_WHAT TO PRODUCE_: Output the full listing below exactly, without the pictures.

═══ EXTRACTED RECORDS

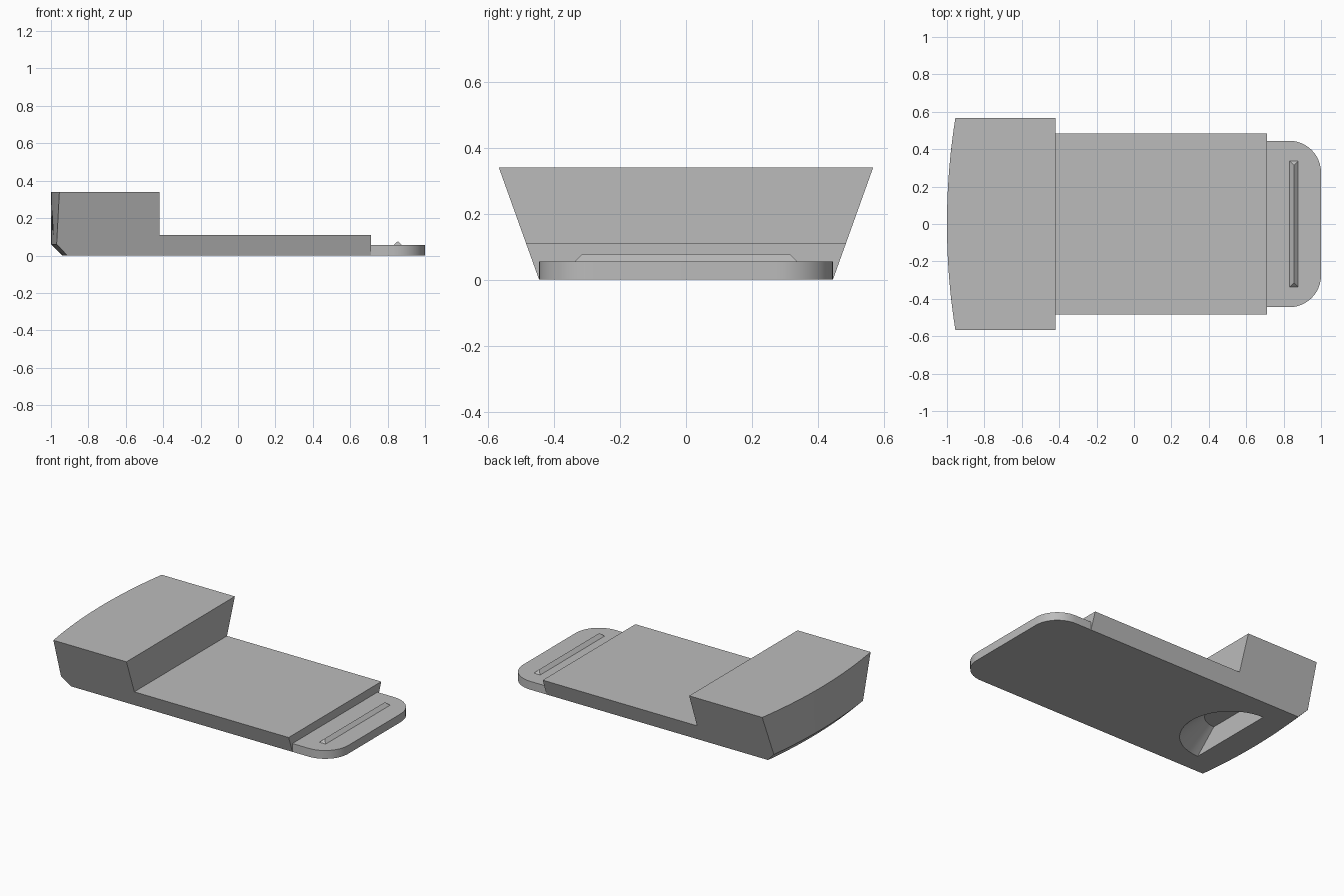
import bpy, bmesh, math

if "Cube" in bpy.data.objects:
    bpy.data.objects.remove(bpy.data.objects["Cube"])

grey = bpy.data.materials.new("plain grey")
grey.use_nodes = True
colour = (0.5, 0.5, 0.5, 1)
grey.diffuse_color = colour
grey.node_tree.nodes["Principled BSDF"].inputs["Base Color"].default_value = colour


def loft(name, rings):
    """Skin a row of equal closed rings and cap both ends."""
    bm = bmesh.new()
    rows = [[bm.verts.new(p) for p in ring] for ring in rings]
    n = len(rows[0])
    for a, b in zip(rows, rows[1:]):
        for i in range(n):
            j = (i + 1) % n
            bm.faces.new((a[i], a[j], b[j], b[i]))
    bm.faces.new(rows[0])
    bm.faces.new(rows[-1])
    bmesh.ops.recalc_face_normals(bm, faces=bm.faces)
    mesh = bpy.data.meshes.new(name)
    bm.to_mesh(mesh)
    bm.free()
    obj = bpy.data.objects.new(name, mesh)
    bpy.context.collection.objects.link(obj)
    mesh.materials.append(grey)
    return obj


def smooth(obj):
    bpy.ops.object.select_all(action="DESELECT")
    obj.select_set(True)
    bpy.context.view_layer.objects.active = obj
    bpy.ops.object.shade_smooth_by_angle(angle=math.radians(25))


def arc(cx, cy, r, start, end, steps):
    angles = [math.radians(start + (end - start) * i / steps) for i in range(steps + 1)]
    return [(cx + r * math.cos(a), cy + r * math.sin(a)) for a in angles]


# Stepped body: flared sides, bowed end and a chamfer under the bow
base_half, top_half, height = 0.445, 0.567, 0.34
step_z, chamfer, bow_radius = 0.11, 0.06, 3.6
end_x, step_x = 0.71, -0.42


def body_ring(t):
    def point(x, z, inset=None):
        y = t * (base_half + (top_half - base_half) * z / height)
        if inset is not None:
            x = inset - 1 + bow_radius - math.sqrt(bow_radius ** 2 - y * y)
        return (x, y, z)
    return [point(0, 0, chamfer), point(end_x, 0), point(end_x, step_z),
            point(step_x, step_z), point(step_x, height),
            point(0, height, 0), point(0, chamfer, 0)]


segments = 24
body = loft("stepped_body", [body_ring(2 * i / segments - 1) for i in range(segments + 1)])

# Half-round tapered recess in the underside
wall_x, mouth, roof, depth, below = -0.755, 0.305, 0.155, 0.137, 0.05
flare = below * (mouth - roof) / depth
cutter = loft("recess_cutter", [
    [(x, y, z) for x, y in arc(wall_x, 0, r, -90, 90, 32)]
    for r, z in ((mouth + flare, -below), (roof, depth))])
cutter.hide_render = True
cut = body.modifiers.new("recess", "BOOLEAN")
cut.operation = "DIFFERENCE"
cut.solver = "EXACT"
cut.object = cutter
bpy.context.view_layer.objects.active = body
bpy.ops.object.modifier_apply(modifier=cut.name)
bpy.data.objects.remove(cutter)
smooth(body)

# Thin tab with two rounded corners
radius, tab_z = 0.17, 0.055
corner_x, corner_y = 1 - radius, base_half - radius
outline = ([(end_x, -base_half)]
           + arc(corner_x, -corner_y, radius, -90, 0, 12)
           + arc(corner_x, corner_y, radius, 0, 90, 12)
           + [(end_x, base_half)])
tab = loft("end_tab", [[(x, y, z) for x, y in outline] for z in (0, tab_z)])
smooth(tab)

# Hipped catch ridge on the tab
ridge_x, ridge_z, half = 0.855, 0.077, 0.023


def ridge_ring(base_y, top_y):
    return [(ridge_x - half, base_y, tab_z), (ridge_x + half, base_y, tab_z),
            (ridge_x, top_y, ridge_z)]


loft("catch_ridge", [ridge_ring(-0.337, -0.315), ridge_ring(0.337, 0.315)])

══════

_WRITTEN ANSWER_:
import bpy, bmesh, math

if "Cube" in bpy.data.objects:
    bpy.data.objects.remove(bpy.data.objects["Cube"])

grey = bpy.data.materials.new("plain grey")
grey.use_nodes = True
colour = (0.5, 0.5, 0.5, 1)
grey.diffuse_color = colour
grey.node_tree.nodes["Principled BSDF"].inputs["Base Color"].default_value = colour


def loft(name, rings):
    """Skin a row of equal closed rings and cap both ends."""
    bm = bmesh.new()
    rows = [[bm.verts.new(p) for p in ring] for ring in rings]
    n = len(rows[0])
    for a, b in zip(rows, rows[1:]):
        for i in range(n):
            j = (i + 1) % n
            bm.faces.new((a[i], a[j], b[j], b[i]))
    bm.faces.new(rows[0])
    bm.faces.new(rows[-1])
    bmesh.ops.recalc_face_normals(bm, faces=bm.faces)
    mesh = bpy.data.meshes.new(name)
    bm.to_mesh(mesh)
    bm.free()
    obj = bpy.data.objects.new(name, mesh)
    bpy.context.collection.objects.link(obj)
    mesh.materials.append(grey)
    return obj


def smooth(obj):
    bpy.ops.object.select_all(action="DESELECT")
    obj.select_set(True)
    bpy.context.view_layer.objects.active = obj
    bpy.ops.object.shade_smooth_by_angle(angle=math.radians(25))


def arc(cx, cy, r, start, end, steps):
    angles = [math.radians(start + (end - start) * i / steps) for i in range(steps + 1)]
    return [(cx + r * math.cos(a), cy + r * math.sin(a)) for a in angles]


# Stepped body: flared sides, bowed end and a chamfer under the bow
base_half, top_half, height = 0.445, 0.567, 0.34
step_z, chamfer, bow_radius = 0.11, 0.06, 3.6
end_x, step_x = 0.71, -0.42


def body_ring(t):
    def point(x, z, inset=None):
        y = t * (base_half + (top_half - base_half) * z / height)
        if inset is not None:
            x = inset - 1 + bow_radius - math.sqrt(bow_radius ** 2 - y * y)
        return (x, y, z)
    return [point(0, 0, chamfer), point(end_x, 0), point(end_x, step_z),
            point(step_x, step_z), point(step_x, height),
            point(0, height, 0), point(0, chamfer, 0)]


segments = 24
body = loft("stepped_body", [body_ring(2 * i / segments - 1) for i in range(segments + 1)])

# Half-round tapered recess in the underside
wall_x, mouth, roof, depth, below = -0.755, 0.305, 0.155, 0.137, 0.05
flare = below * (mouth - roof) / depth
cutter = loft("recess_cutter", [
    [(x, y, z) for x, y in arc(wall_x, 0, r, -90, 90, 32)]
    for r, z in ((mouth + flare, -below), (roof, depth))])
cutter.hide_render = True
cut = body.modifiers.new("recess", "BOOLEAN")
cut.operation = "DIFFERENCE"
cut.solver = "EXACT"
cut.object = cutter
bpy.context.view_layer.objects.active = body
bpy.ops.object.modifier_apply(modifier=cut.name)
bpy.data.objects.remove(cutter)
smooth(body)

# Thin tab with two rounded corners
radius, tab_z = 0.17, 0.055
corner_x, corner_y = 1 - radius, base_half - radius
outline = ([(end_x, -base_half)]
           + arc(corner_x, -corner_y, radius, -90, 0, 12)
           + arc(corner_x, corner_y, radius, 0, 90, 12)
           + [(end_x, base_half)])
tab = loft("end_tab", [[(x, y, z) for x, y in outline] for z in (0, tab_z)])
smooth(tab)

# Hipped catch ridge on the tab
ridge_x, ridge_z, half = 0.855, 0.077, 0.023


def ridge_ring(base_y, top_y):
    return [(ridge_x - half, base_y, tab_z), (ridge_x + half, base_y, tab_z),
            (ridge_x, top_y, ridge_z)]


loft("catch_ridge", [ridge_ring(-0.337, -0.315), ridge_ring(0.337, 0.315)])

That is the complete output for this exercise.